§ Work request
The following data has a line with "function add(parent, name, geometry, material, x" and a line with "a recessed pane". Write out exactly those lines and all the lines between them.

§ Available records
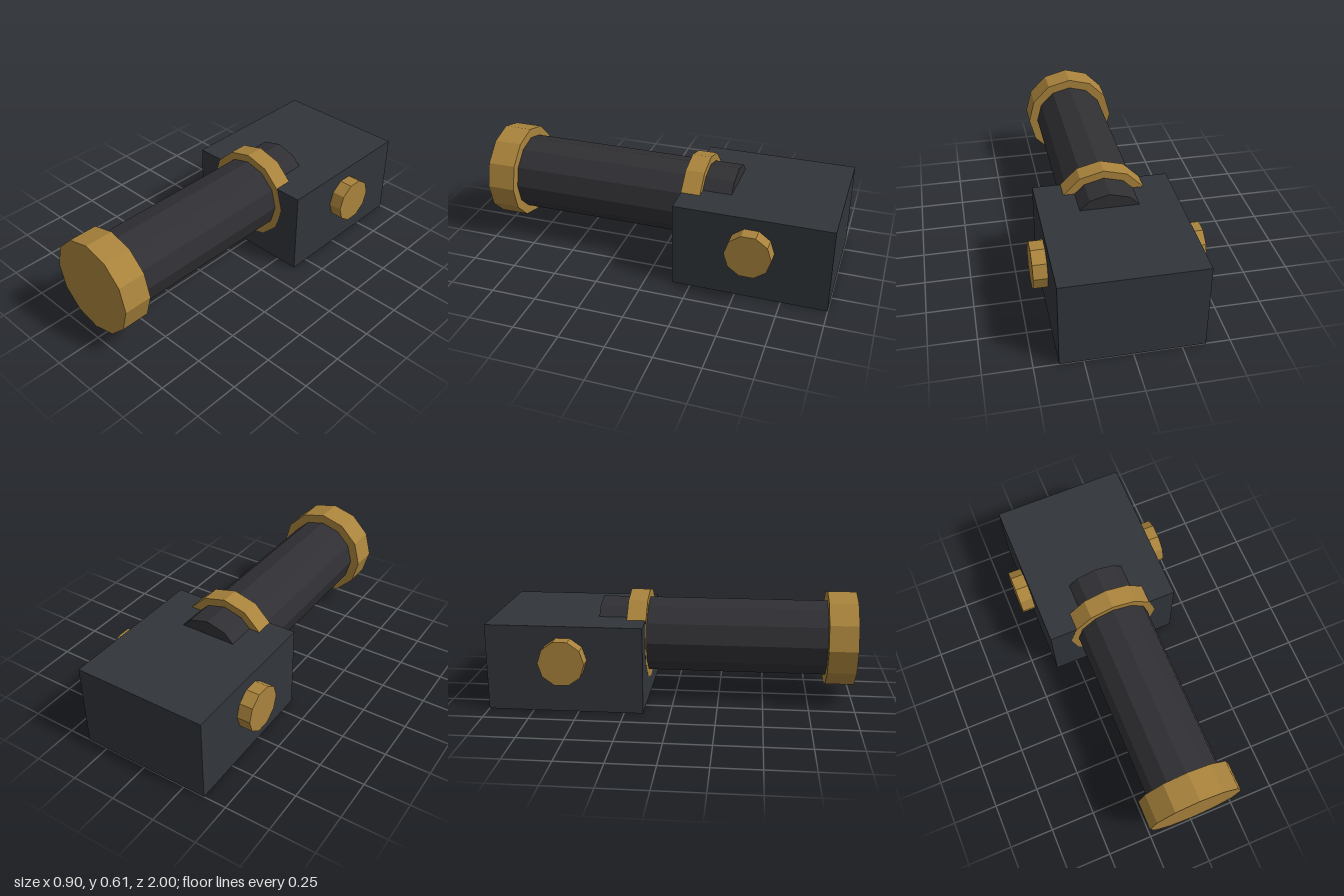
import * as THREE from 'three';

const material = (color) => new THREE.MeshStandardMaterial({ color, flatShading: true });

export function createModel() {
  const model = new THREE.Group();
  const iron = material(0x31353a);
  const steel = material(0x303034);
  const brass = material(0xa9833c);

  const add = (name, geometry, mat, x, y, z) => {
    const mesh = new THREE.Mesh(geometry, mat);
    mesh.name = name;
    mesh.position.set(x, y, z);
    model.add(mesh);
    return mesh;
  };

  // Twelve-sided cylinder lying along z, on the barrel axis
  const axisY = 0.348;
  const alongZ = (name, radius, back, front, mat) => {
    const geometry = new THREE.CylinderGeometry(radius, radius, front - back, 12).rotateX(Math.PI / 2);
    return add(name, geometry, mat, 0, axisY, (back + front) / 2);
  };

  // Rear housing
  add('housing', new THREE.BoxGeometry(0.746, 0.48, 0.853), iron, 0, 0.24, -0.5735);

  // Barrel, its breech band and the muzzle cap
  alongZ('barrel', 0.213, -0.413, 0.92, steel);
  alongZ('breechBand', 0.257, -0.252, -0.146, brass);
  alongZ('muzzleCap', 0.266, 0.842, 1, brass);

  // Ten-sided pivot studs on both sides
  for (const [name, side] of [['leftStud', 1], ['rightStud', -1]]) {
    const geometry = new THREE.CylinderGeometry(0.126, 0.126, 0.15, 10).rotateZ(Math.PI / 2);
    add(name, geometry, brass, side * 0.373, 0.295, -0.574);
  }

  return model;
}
==
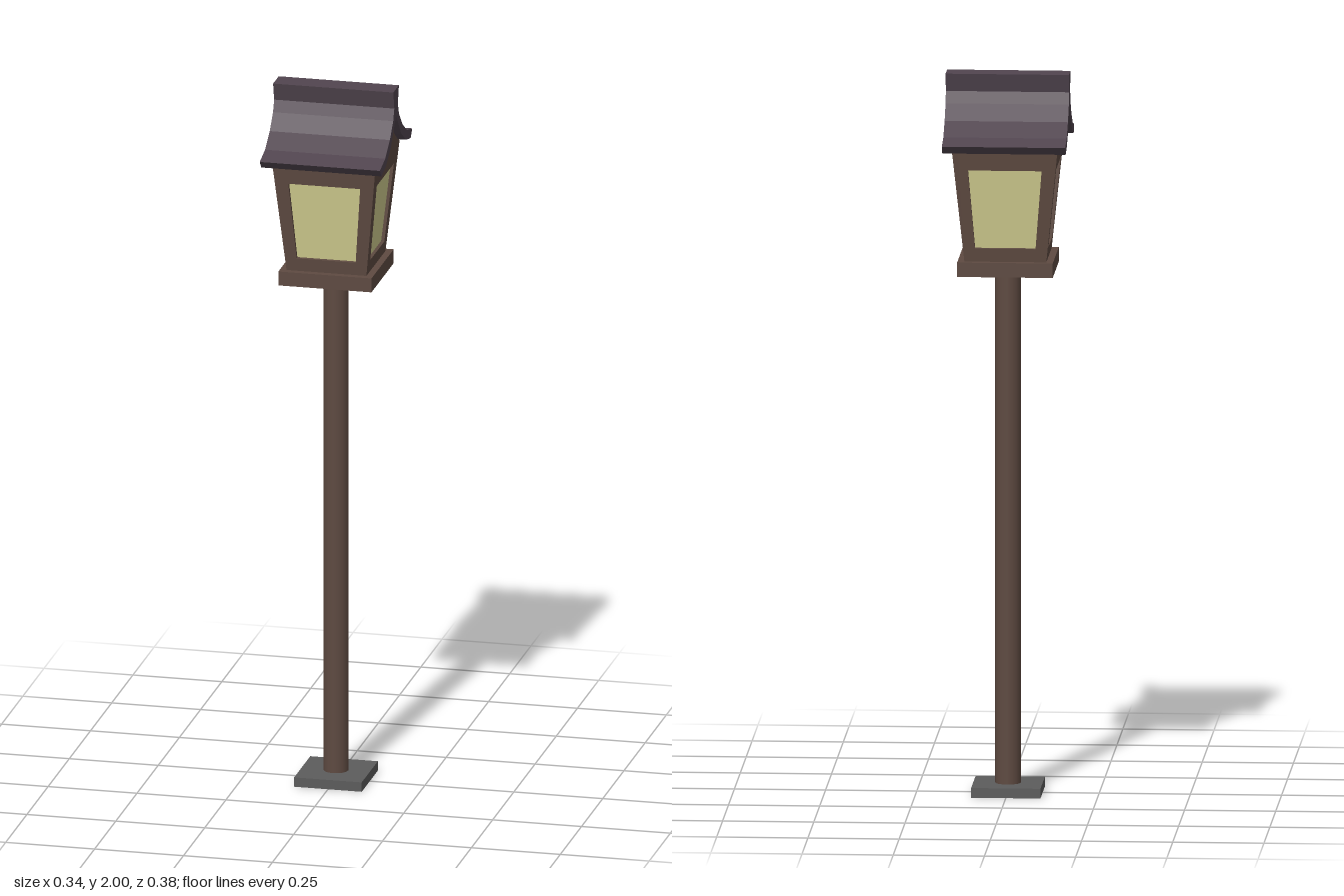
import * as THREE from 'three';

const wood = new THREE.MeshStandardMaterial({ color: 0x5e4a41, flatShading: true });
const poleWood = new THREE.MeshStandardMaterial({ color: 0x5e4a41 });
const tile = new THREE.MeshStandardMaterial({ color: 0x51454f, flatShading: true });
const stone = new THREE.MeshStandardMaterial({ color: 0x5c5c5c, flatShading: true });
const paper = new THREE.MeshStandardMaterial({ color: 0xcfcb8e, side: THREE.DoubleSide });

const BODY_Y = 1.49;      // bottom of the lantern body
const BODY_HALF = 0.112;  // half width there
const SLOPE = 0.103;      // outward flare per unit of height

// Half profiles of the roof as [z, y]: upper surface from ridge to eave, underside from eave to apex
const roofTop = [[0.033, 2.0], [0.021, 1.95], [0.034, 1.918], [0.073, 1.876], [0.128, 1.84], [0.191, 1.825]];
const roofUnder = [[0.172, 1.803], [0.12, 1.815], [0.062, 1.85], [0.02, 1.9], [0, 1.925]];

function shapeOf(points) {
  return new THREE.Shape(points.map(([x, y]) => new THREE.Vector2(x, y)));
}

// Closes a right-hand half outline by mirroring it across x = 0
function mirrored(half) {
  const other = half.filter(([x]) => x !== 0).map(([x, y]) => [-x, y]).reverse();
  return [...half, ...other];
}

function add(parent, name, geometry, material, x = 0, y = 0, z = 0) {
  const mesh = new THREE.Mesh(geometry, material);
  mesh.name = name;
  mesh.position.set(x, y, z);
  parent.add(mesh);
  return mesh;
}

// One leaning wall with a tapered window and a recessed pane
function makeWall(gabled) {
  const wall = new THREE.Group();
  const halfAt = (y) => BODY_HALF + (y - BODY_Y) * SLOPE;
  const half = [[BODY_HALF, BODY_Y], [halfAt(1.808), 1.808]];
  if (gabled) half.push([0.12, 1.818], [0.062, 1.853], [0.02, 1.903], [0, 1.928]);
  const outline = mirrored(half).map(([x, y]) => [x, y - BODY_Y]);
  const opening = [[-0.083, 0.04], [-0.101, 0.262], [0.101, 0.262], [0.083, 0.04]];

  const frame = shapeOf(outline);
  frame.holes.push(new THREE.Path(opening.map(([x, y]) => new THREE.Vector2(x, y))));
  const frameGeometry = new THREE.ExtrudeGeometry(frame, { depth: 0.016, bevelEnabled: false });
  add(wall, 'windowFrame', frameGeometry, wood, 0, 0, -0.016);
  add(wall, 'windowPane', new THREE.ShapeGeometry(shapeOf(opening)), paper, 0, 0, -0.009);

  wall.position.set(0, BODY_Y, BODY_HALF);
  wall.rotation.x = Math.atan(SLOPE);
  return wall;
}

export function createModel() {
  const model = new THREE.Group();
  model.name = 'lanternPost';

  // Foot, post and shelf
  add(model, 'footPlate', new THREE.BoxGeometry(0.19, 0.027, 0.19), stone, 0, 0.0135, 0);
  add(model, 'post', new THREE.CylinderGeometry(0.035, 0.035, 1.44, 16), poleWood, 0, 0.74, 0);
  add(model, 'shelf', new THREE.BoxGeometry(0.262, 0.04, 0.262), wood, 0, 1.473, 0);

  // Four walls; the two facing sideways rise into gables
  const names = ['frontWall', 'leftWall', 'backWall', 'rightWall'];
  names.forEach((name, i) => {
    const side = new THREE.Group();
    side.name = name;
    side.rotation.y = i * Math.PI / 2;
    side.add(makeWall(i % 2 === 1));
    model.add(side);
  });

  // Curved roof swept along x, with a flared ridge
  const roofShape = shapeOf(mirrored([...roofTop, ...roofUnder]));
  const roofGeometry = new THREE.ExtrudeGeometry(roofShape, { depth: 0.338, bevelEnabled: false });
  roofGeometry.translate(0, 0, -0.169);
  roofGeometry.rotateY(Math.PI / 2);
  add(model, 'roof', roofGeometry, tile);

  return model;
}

§ Answer section
function add(parent, name, geometry, material, x = 0, y = 0, z = 0) {
  const mesh = new THREE.Mesh(geometry, material);
  mesh.name = name;
  mesh.position.set(x, y, z);
  parent.add(mesh);
  return mesh;
}

// One leaning wall with a tapered window and a recessed pane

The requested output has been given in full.